How to Choose the Right Direct-View LED Video Wall

28 Jun, 2020, 09:27 AM

1. Viewing Distance

Pixel pitch — the distance between adjacent LED lights — has been a focus of a lot of the marketing done by manufacturers in a hyper-competitive market, but the increasingly miniscule gap may not even be relevant to many digital signage projects that use direct-view LED.

In simple terms, the finer the pitch, the closer viewers can be without seeing the individual LED lights. A common guideline is that a comfortable viewing distance equates to 10 feet for every millimeter of pitch. So a 1mm pixel pitch display looks good as close as 10 feet away, whereas a 2.5mm LED display is best seen from 25 feet or further back. When viewers are closer than the optimal minimum viewing distance, our eyes start to see the individual LED lights and the viewing experience is degraded.

2. Desired Resolution

No direct-view LED project should get underway until there is a clear sense of the type of content to be shown, and what that means in terms of resolution. While 4K is top of mind for many or most consumers these days, a 4K display using LEDs is very different from a 4K LCD display.

Think of it this way. If a direct-view LED module has 200 horizontal light pixels, it will take 20 of those modules lined up side by side to get to 4,000 pixels. If each LED module is 18 inches wide, the resulting width of the 4K LED wall would be 30 feet. The finer the pitch, the narrower that wall will be.

3. Customer Support and Supply

In choosing an LED supplier, buying on price alone is seductive, but very risky. Here’s why: when there are problems,they should provide some years warranty as assurance to quality, It must have sales offices staffed by technical experts who can provide help at any hour of day.

 

 

4. Serviceability

In most commercial installations, space is at a premium because of the cost per square foot. Setting up an LED video wall that requires access from the rear to get at the electronics and connectors requires the video wall to be bumped out a foot or two from a structural wall, so technicians can do the initial installation and servicing. That space is no longer usable for anything else.

If a rear-serviced wall is built and then pushed in to adjoin with a structural wall, that video wall will need to be partially or fully dismantled to get at the electronics whenever problems arise — causing lengthy outages and substantial disruption to the environment.
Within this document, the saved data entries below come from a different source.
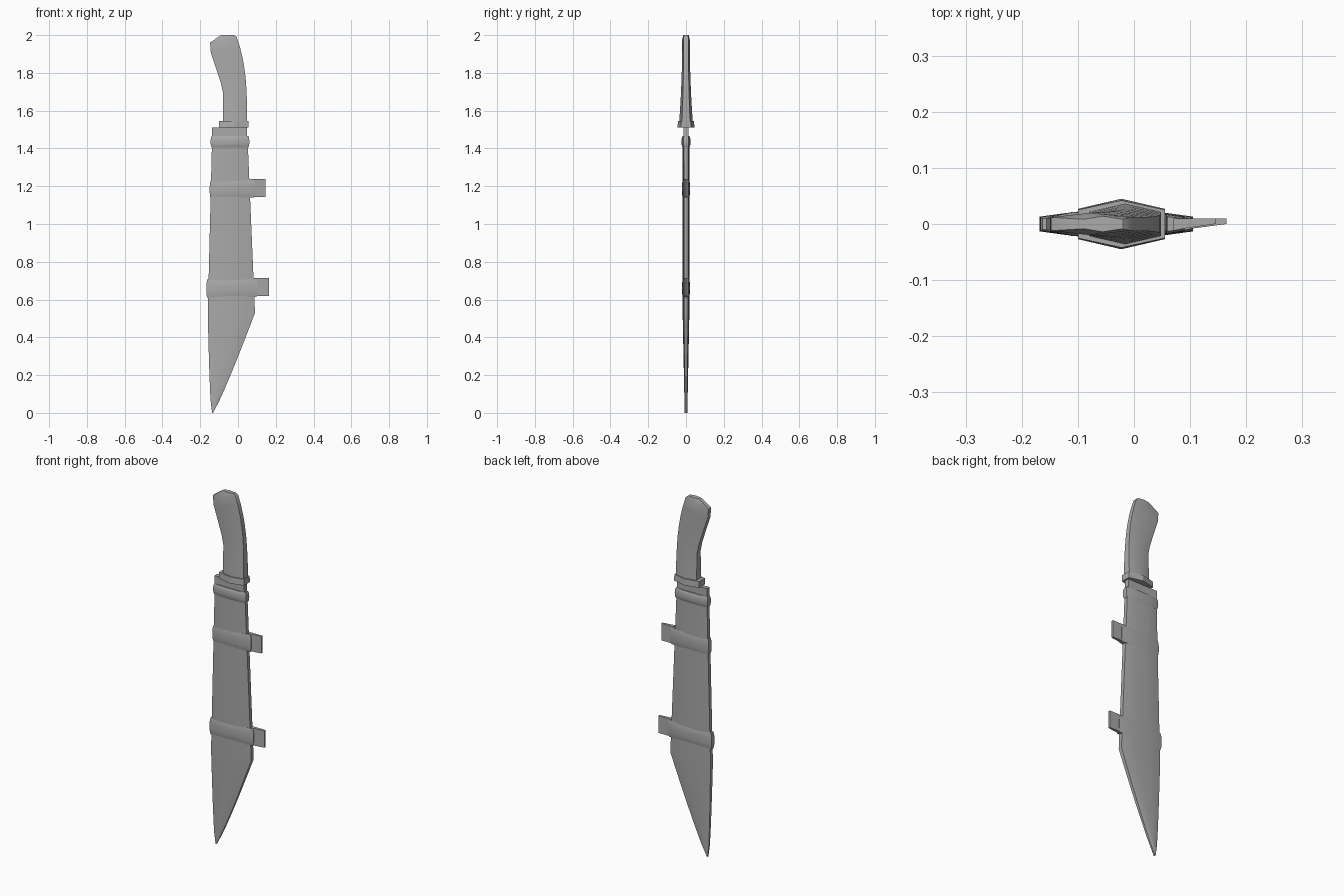
import bpy
import bmesh
import math

default_cube = bpy.data.objects.get("Cube")
if default_cube:
    bpy.data.objects.remove(default_cube, do_unlink=True)

# One plain colour for every part
colour = (0.4, 0.4, 0.4, 1)
grey = bpy.data.materials.new("plain grey")
grey.use_nodes = True
grey.diffuse_color = colour
grey.node_tree.nodes["Principled BSDF"].inputs["Base Color"].default_value = colour


def skin(name, rings, smooth_degrees):
    """Join rings of points into a closed solid."""
    bm = bmesh.new()
    rows = [[bm.verts.new(point) for point in ring] for ring in rings]
    count = len(rows[0])
    for lower, upper in zip(rows, rows[1:]):
        for i in range(count):
            j = (i + 1) % count
            bm.faces.new((lower[i], lower[j], upper[j], upper[i]))
    bm.faces.new(rows[0][::-1])
    bm.faces.new(rows[-1])
    bmesh.ops.recalc_face_normals(bm, faces=bm.faces)
    mesh = bpy.data.meshes.new(name)
    bm.to_mesh(mesh)
    bm.free()
    mesh.materials.append(grey)
    part = bpy.data.objects.new(name, mesh)
    bpy.context.collection.objects.link(part)
    bpy.ops.object.select_all(action="DESELECT")
    part.select_set(True)
    bpy.context.view_layer.objects.active = part
    bpy.ops.object.shade_smooth_by_angle(angle=math.radians(smooth_degrees))


def section(steps, z, left, right, depth, slant=0):
    """Lens-shaped ring with blunt ends; slant raises its right end."""
    front, back = [], []
    for i in range(steps + 1):
        across = i / steps
        y = depth * (1 - 0.4 * abs(2 * across - 1) ** 3)
        x = left + (right - left) * across
        height = z + slant * across
        front.append((x, -y, height))
        back.append((x, y, height))
    return front + back[::-1]


def padded_band(name, z, height, left, right, depth, slant=0):
    """Ring around the sheath that bulges at mid height."""
    rings = []
    steps = 6
    for i in range(steps + 1):
        rise = i / steps
        bulge = math.sin(math.pi * rise) ** 0.5
        inset = 0.005 * (1 - bulge)
        rings.append(section(steps, z + height * rise, left + inset, right - inset,
                             depth * (0.75 + 0.25 * bulge), slant))
    skin(name, rings, 50)


# Grip: straight at the guard, then bending towards the spine side
grip_rings = []
grip_steps = 8
for i in range(grip_steps + 1):
    s = i / grip_steps
    left = max(-0.148, -0.08 - 0.14 * max(0, s - 0.42))
    right = 0.048 - 0.055 * s ** 3
    depth = 0.02 + 0.016 * (1 - s) ** 2
    grip_rings.append(section(2, 1.54 + 0.42 * s, left, right, depth, 0.03 * s))
# Small flat on top of the pommel
grip_rings.append(section(2, 2, -0.09, -0.02, 0.014))
skin("grip", grip_rings, 35)

# Six-sided guard and the bare strip of blade under it
skin("guard", [section(2, 1.51, -0.1, 0.055, 0.045),
               section(2, 1.545, -0.1, 0.055, 0.042)], 25)
skin("blade_root", [section(1, z, -0.138, 0.047, 0.02) for z in (1.43, 1.51)], 25)

# Sheath: the point sweeps out from the spine, then the body narrows upward
sheath_rings = []
sheath_steps = 8
for i in range(sheath_steps + 1):
    s = i / sheath_steps
    sheath_rings.append(section(6, 0.53 * s, -0.137 - 0.023 * s ** 0.5,
                                -0.132 + 0.222 * s ** 0.9, 0.007 + 0.011 * s))
sheath_rings.append(section(6, 1.42, -0.138, 0.052, 0.018))
skin("sheath", sheath_rings, 35)
padded_band("sheath_throat", 1.405, 0.06, -0.145, 0.06, 0.024)

# Two straps, each a padded loop with a flat tab
for name, z, left, right, tip in (("upper", 1.135, -0.15, 0.09, 0.145),
                                  ("lower", 0.61, -0.168, 0.105, 0.165)):
    padded_band(name + "_strap", z, 0.095, left, right, 0.022, 0.005)
    tab_rings = []
    for x, y in ((right - 0.02, -0.012), (right, -0.008), (tip, 0)):
        low, high = z + 0.008, z + 0.104
        tab_rings.append([(x, y, low), (x, 0.01, low), (x, 0.01, high), (x, y, high)])
    skin(name + "_strap_tab", tab_rings, 35)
By comparison, front-serviceable displays allow the individual LED modules to be removed using a magnetic tool that pops them out individually, in a matter of seconds, with no disruption. Front-serviced displays also minimize the necessary footprint of a direct-view wall, with just enough clearance required in the rear to allow air flow for cooling.